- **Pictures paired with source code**
◇ ◇ ◇ ◇ ◇ ◇ ◇

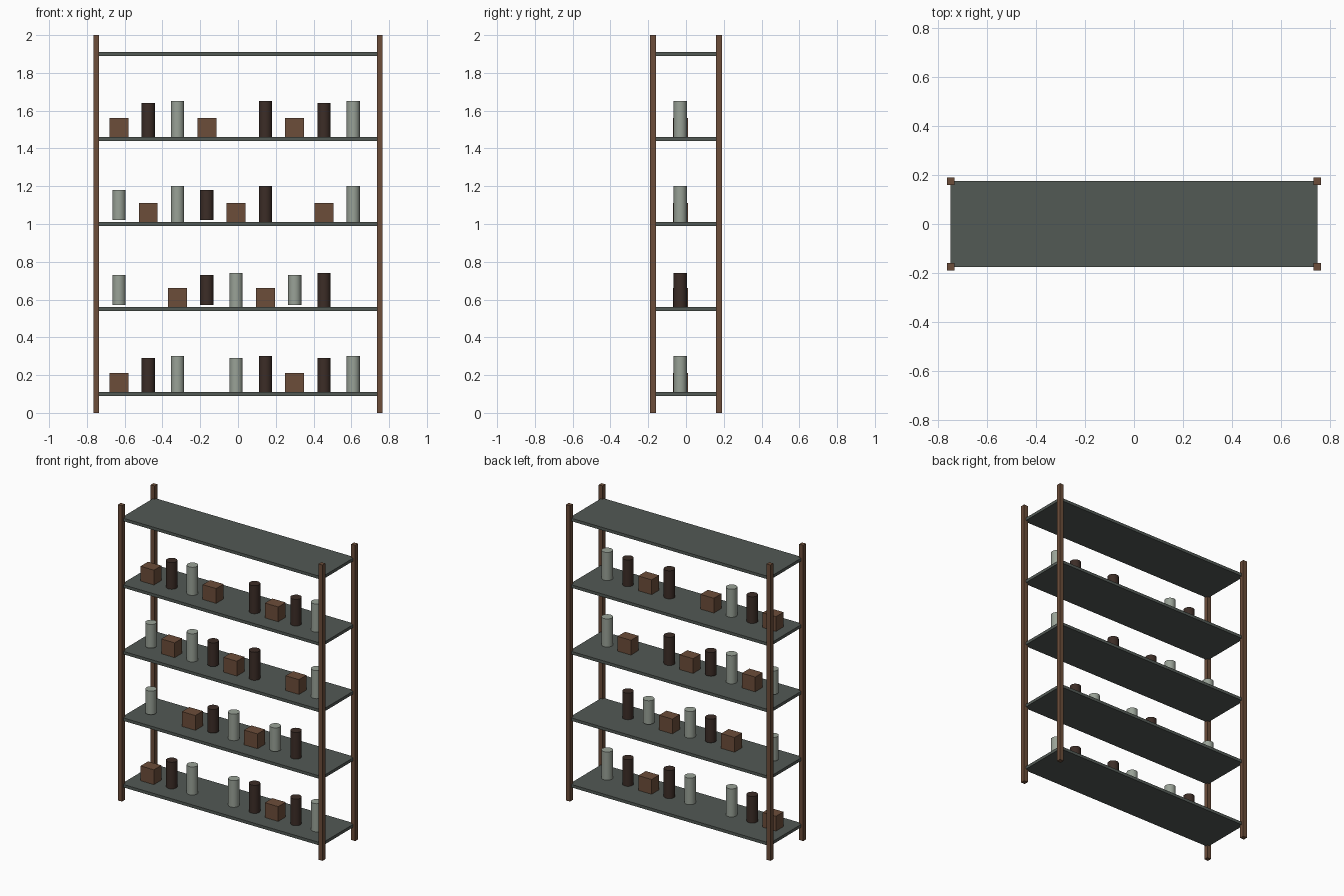
import bpy, math

if "Cube" in bpy.data.objects:
    bpy.data.objects.remove(bpy.data.objects["Cube"])


def material(name, rgb):
    m = bpy.data.materials.new(name)
    m.diffuse_color = (*rgb, 1)
    m.use_nodes = True
    m.node_tree.nodes["Principled BSDF"].inputs["Base Color"].default_value = m.diffuse_color
    return m


WOOD = material("brown_wood", (0.15, 0.075, 0.042))
METAL = material("grey_green_metal", (0.085, 0.10, 0.09))
DARK = material("dark_brown", (0.045, 0.026, 0.02))
PALE = material("pale_grey_green", (0.32, 0.36, 0.31))


def box(name, size, loc, mat):
    bpy.ops.mesh.primitive_cube_add(size=1, location=loc)
    ob = bpy.context.object
    ob.name = name
    ob.scale = size
    bpy.ops.object.transform_apply(location=False, rotation=False, scale=True)
    ob.data.materials.append(mat)


def can(name, height, loc, mat):
    bpy.ops.mesh.primitive_cylinder_add(vertices=20, radius=0.035, depth=height, location=loc)
    ob = bpy.context.object
    ob.name = name
    ob.data.materials.append(mat)
    bpy.ops.object.shade_smooth_by_angle(angle=math.radians(30))


# Corner posts
for x, side in ((-0.75, "left"), (0.75, "right")):
    for y, end in ((-0.175, "front"), (0.175, "back")):
        box(f"post_{end}_{side}", (0.03, 0.03, 2), (x, y, 1), WOOD)

# Shelves, and the items on each: B box, D dark can, L pale can, . gap
rows = (
    "B D18 L20 . L18 D20 B D18 L20",
    "L16 . B D16 L18 B L16 D18 .",
    "L16 B L20 D16 B D20 . B L20",
    "B D18 L20 B . D20 B D18 L20",
    "",
)
for r, row in enumerate(rows):
    z = 0.1 + 0.45 * r
    box(f"shelf_{r + 1}", (1.5, 0.35, 0.02), (0, 0, z), METAL)
    for i, item in enumerate(row.split()):
        x = -0.63 + 0.155 * i
        if item == "B":
            box(f"box_{r + 1}_{i + 1}", (0.1, 0.08, 0.1), (x, -0.03, z + 0.06), WOOD)
        elif item != ".":
            can(f"can_{r + 1}_{i + 1}", int(item[1:]) / 100, (x, -0.03, z + 0.1),
                DARK if item[0] == "D" else PALE)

◇ ◇ ◇ ◇ ◇ ◇ ◇

- **Problem statement**
Your answer must be the line that contains "for x, side" and every line after it to the end of the records, reproduced exactly.

- **Exercise response**
for x, side in ((-0.75, "left"), (0.75, "right")):
    for y, end in ((-0.175, "front"), (0.175, "back")):
        box(f"post_{end}_{side}", (0.03, 0.03, 2), (x, y, 1), WOOD)

# Shelves, and the items on each: B box, D dark can, L pale can, . gap
rows = (
    "B D18 L20 . L18 D20 B D18 L20",
    "L16 . B D16 L18 B L16 D18 .",
    "L16 B L20 D16 B D20 . B L20",
    "B D18 L20 B . D20 B D18 L20",
    "",
)
for r, row in enumerate(rows):
    z = 0.1 + 0.45 * r
    box(f"shelf_{r + 1}", (1.5, 0.35, 0.02), (0, 0, z), METAL)
    for i, item in enumerate(row.split()):
        x = -0.63 + 0.155 * i
        if item == "B":
            box(f"box_{r + 1}_{i + 1}", (0.1, 0.08, 0.1), (x, -0.03, z + 0.06), WOOD)
        elif item != ".":
            can(f"can_{r + 1}_{i + 1}", int(item[1:]) / 100, (x, -0.03, z + 0.1),
                DARK if item[0] == "D" else PALE)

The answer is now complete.